NBA Draft 2018: Atlanta Hawks draft Maryland basketball's Kevin Huerter with the No. 19 overall pick

Maryland basketball's Kevin Huerter was drafted No. 19 overall Thursday night by the Atlanta Hawks.

He's the Terps' highest draft pick since the Phoenix Suns drafted Alex Len fifth overall in the 2013 NBA Draft.

Huerter played two seasons with Maryland, averaging 12 points, five rebounds and three assists as a Terp. He's best known for his knockdown shooting ability, as he knocked down 46.6 percent of his shots from the field, including 39.4 percent of his three-point shots. During his sophomore season, he was better than 50 percent from the field and better than 40 percent from deep.

Back in April, when Huerter first declared for the 2018 NBA Draft without an agent, it was widely assumed he was just testing the waters to get feedback from NBA scouts and would return to school for his junior season. But an outstanding performance at the NBA Combine saw his hardly existent draft stock skyrocket. Almost overnight, Huerter's name was popping up in the first round of mock drafts, and now what seemed like a no-brainer decision to return to school wasn't so clear.
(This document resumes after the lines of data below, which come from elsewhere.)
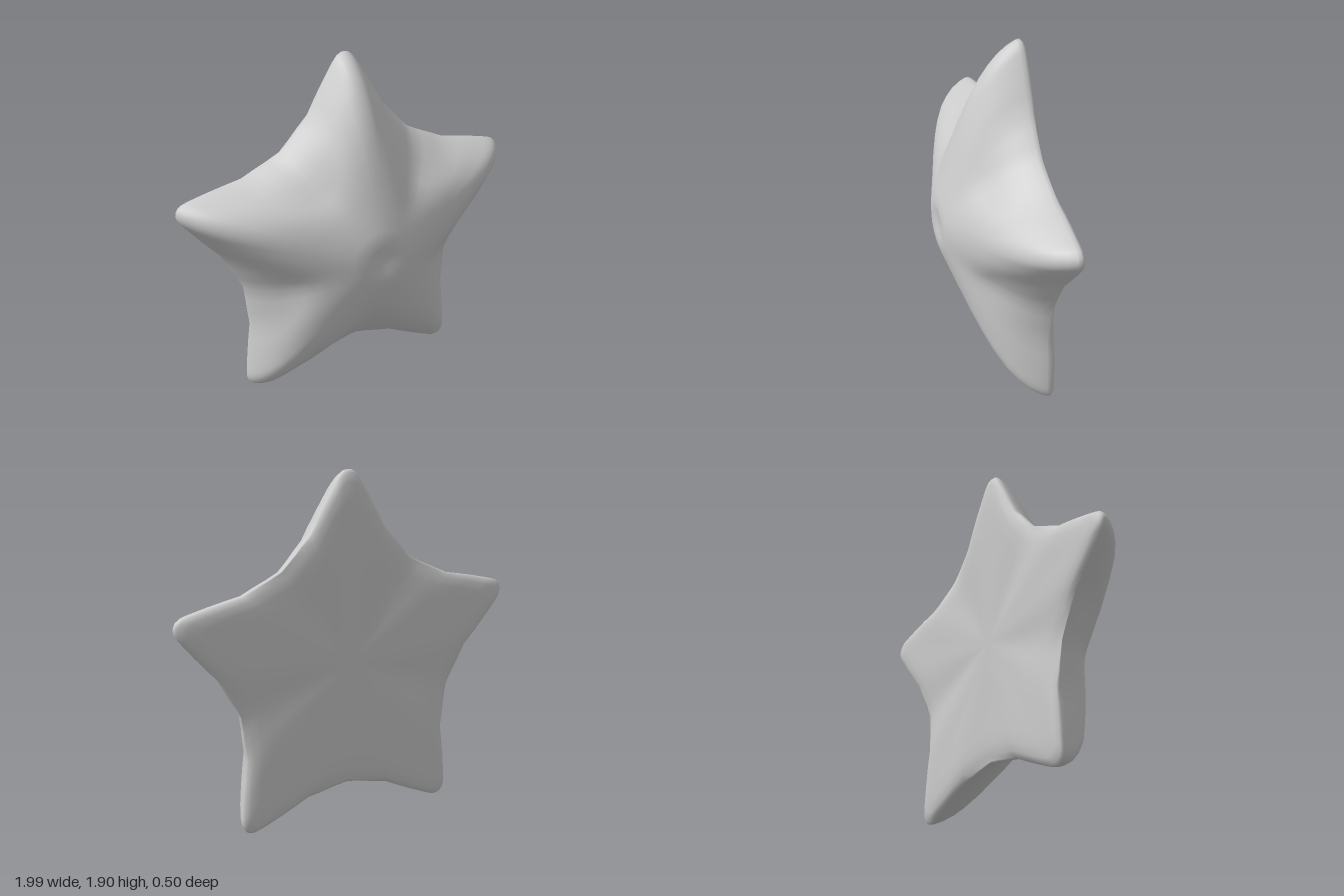
import * as THREE from 'three';

const { lerp, smoothstep } = THREE.MathUtils;
const CENTRE_Y = 0.866;

// Half outline of one arm: [sideways, outwards], tip to valley
const ARM = [[0, 1.045], [0.022, 1.041], [0.045, 1.025], [0.064, 1.0], [0.083, 0.97], [0.13, 0.893], [0.178, 0.81],
  [0.225, 0.725], [0.282, 0.665], [0.338, 0.602], [0.395, 0.544]];

// Profiles from centre to rim: [fraction of outline, z]
const FRONT = [[0, 0.238], [0.045, 0.239], [0.085, 0.246], [0.125, 0.248], [0.18, 0.235], [0.27, 0.207],
  [0.38, 0.172], [0.5, 0.134], [0.61, 0.094], [0.71, 0.052], [0.81, 0], [0.88, -0.05], [0.935, -0.1],
  [0.975, -0.152], [0.995, -0.19], [1, -0.212]];
const BACK = [[0, -0.233], [0.25, -0.236], [0.5, -0.243], [0.72, -0.248], [0.85, -0.247], [0.94, -0.241], [0.985, -0.228]];
const BACK_LIFT = 0.022; // how far the valleys are hollowed on the back

// Full outline as polar samples, mirrored per arm and repeated five times
function starOutline() {
  const half = ARM.map(([w, r]) => ({ a: Math.atan2(w, r), r: Math.hypot(w, r) }));
  half[half.length - 1].a = Math.PI / 5;
  const arm = [...half.slice(1, -1).reverse().map(p => ({ a: -p.a, r: p.r })), ...half];
  const ring = [];
  for (let k = 0; k < 5; k++) {
    for (const p of arm) ring.push({ a: p.a + k * Math.PI * 2 / 5, r: p.r });
  }
  return ring;
}

// Rings blend from a circle, through a soft five-lobed curve, to the outline
function ringRadius(t, a, r) {
  const lobed = 0.86 + 0.185 * Math.cos(5 * a);
  const inner = lerp(1, lobed, smoothstep(t, 0.05, 0.8));
  return t * lerp(inner, r, smoothstep(t, 0.4, 1));
}

function starGeometry() {
  const outline = starOutline();
  const rings = [...FRONT.map(([t, z]) => ({ t, z, lift: 0 })),
    ...BACK.map(([t, z]) => ({ t, z, lift: BACK_LIFT * smoothstep(t, 0, 0.7) })).reverse()];
  const n = outline.length, last = rings.length - 1;
  const pos = [], index = [];

  rings.forEach(({ t, z, lift }, i) => {
    if (i === 0 || i === last) { pos.push(0, 0, z); return; }
    for (const { a, r } of outline) {
      const d = ringRadius(t, a, r);
      const valley = (1 - Math.cos(5 * a)) / 2;
      pos.push(-Math.sin(a) * d, Math.cos(a) * d, z + lift * valley ** 2);
    }
  });

  const id = (i, j) => i === 0 ? 0 : i === last ? 1 + (last - 1) * n : 1 + (i - 1) * n + j % n;
  for (let i = 0; i < last; i++) {
    for (let j = 0; j < n; j++) {
      const a = id(i, j), b = id(i + 1, j), c = id(i + 1, j + 1), d = id(i, j + 1);
      if (i < last - 1) index.push(a, b, c);
      if (i > 0) index.push(a, c, d);
    }
  }
  const geo = new THREE.BufferGeometry();
  geo.setAttribute('position', new THREE.Float32BufferAttribute(pos, 3));
  geo.setIndex(index);
  geo.computeVertexNormals();
  return geo;
}

export function createModel() {
  const group = new THREE.Group();
  group.name = 'starfish';
  const body = new THREE.Mesh(starGeometry(), new THREE.MeshStandardMaterial({ color: 0xcccccc }));
  body.name = 'starBody';
  body.position.y = CENTRE_Y;
  group.add(body);
  return group;
}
On May 30, he announced that he would leave his name in the 2018 NBA Draft and hire an agent. He recently had surgery on a torn ligament in his hand, but is expected to miss only two months and make a full recovery by the time the 2018 NBA season starts.

With the Atlanta Hawks, Huerter should pick up right where he left off shooting in college, but can also provide high basketball IQ and sneaky athleticism. He and Trae Young join Dennis Schröder and Kent Bazemore who finished last in the Eastern Conference last season.